_TASK_
Where in the records does the word "outline" occur? Copy each line in which it does.

(Beginning of DATASET CONTENT)

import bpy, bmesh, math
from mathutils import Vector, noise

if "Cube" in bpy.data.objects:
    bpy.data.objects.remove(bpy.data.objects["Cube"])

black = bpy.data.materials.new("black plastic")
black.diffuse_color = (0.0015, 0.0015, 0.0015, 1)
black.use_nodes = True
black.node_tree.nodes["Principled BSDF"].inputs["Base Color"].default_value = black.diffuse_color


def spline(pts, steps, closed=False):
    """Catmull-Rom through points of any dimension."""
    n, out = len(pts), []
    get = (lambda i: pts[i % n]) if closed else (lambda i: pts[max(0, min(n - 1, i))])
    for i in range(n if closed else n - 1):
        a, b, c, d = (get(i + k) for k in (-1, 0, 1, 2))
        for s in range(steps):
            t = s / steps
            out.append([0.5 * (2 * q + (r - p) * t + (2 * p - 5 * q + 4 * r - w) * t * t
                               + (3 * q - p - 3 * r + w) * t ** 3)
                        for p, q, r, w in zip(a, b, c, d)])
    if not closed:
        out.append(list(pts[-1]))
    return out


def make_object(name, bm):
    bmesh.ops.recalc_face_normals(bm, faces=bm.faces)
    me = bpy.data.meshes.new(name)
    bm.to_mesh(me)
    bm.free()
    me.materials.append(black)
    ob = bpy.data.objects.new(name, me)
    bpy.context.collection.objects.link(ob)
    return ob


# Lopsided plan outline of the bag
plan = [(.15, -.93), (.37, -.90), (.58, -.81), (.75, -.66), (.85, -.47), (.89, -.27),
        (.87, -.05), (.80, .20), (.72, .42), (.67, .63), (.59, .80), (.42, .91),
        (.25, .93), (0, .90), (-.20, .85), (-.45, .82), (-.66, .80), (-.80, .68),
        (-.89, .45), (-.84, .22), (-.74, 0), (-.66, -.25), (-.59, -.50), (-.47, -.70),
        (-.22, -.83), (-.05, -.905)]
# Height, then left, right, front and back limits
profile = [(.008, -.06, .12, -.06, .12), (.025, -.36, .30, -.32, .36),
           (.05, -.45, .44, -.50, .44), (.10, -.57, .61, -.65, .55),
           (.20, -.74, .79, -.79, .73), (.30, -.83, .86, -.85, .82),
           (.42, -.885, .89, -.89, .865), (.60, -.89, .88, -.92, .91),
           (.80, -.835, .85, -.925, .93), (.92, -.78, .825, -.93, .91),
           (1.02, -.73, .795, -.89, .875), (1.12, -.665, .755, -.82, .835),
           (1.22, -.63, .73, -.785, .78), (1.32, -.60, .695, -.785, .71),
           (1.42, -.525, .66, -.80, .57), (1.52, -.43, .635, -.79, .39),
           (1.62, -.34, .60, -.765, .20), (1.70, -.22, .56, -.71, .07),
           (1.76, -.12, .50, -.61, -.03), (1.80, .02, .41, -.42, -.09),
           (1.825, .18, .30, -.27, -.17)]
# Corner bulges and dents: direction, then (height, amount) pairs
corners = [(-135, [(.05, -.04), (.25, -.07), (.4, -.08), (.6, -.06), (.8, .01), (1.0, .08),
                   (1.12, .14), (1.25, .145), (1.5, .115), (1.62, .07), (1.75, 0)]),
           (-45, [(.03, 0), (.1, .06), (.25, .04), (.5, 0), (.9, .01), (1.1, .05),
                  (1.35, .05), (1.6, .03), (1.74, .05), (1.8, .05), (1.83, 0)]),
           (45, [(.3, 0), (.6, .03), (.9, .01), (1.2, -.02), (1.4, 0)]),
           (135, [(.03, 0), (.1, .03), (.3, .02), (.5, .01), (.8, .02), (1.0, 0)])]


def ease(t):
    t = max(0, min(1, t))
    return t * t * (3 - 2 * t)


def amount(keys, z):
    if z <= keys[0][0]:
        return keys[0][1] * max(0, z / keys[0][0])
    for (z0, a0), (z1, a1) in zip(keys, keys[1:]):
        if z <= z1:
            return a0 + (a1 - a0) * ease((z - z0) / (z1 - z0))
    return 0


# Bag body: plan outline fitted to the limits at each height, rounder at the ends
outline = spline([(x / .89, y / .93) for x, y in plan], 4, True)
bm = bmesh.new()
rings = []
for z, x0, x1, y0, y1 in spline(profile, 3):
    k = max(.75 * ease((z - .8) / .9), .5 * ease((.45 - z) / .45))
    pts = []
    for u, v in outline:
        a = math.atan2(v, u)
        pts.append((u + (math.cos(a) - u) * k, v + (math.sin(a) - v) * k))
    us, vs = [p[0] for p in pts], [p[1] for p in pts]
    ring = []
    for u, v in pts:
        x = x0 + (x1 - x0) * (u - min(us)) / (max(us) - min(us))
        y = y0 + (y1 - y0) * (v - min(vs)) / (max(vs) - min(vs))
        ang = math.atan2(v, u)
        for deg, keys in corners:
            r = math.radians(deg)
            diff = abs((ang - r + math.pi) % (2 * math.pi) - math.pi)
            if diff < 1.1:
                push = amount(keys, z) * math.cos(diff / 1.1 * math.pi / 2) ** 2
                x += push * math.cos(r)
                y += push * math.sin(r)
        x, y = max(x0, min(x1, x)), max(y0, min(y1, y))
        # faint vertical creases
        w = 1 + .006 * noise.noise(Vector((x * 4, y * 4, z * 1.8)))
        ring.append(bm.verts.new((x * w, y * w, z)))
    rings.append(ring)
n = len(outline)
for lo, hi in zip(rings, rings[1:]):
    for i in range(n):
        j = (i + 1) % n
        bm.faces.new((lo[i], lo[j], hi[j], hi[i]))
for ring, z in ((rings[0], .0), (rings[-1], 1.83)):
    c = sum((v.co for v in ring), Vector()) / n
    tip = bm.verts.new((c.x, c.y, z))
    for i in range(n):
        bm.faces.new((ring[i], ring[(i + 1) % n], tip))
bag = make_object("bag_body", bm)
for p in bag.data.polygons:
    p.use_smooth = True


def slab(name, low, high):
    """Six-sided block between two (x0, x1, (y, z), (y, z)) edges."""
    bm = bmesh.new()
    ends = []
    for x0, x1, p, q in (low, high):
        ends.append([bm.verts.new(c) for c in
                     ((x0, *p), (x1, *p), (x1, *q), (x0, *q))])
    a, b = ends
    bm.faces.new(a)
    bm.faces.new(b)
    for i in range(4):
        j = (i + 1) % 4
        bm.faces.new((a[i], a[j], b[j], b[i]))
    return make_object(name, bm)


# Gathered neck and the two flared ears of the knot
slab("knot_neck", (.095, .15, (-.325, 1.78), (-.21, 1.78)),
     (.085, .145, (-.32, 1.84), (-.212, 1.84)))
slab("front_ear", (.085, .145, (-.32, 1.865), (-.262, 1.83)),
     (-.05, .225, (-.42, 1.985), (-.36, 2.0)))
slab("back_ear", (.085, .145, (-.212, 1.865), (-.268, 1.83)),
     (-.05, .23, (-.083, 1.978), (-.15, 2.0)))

(End of DATASET CONTENT)

_WRITTEN SOLUTION_
# Lopsided plan outline of the bag
# Bag body: plan outline fitted to the limits at each height, rounder at the ends
outline = spline([(x / .89, y / .93) for x, y in plan], 4, True)
    for u, v in outline:
n = len(outline)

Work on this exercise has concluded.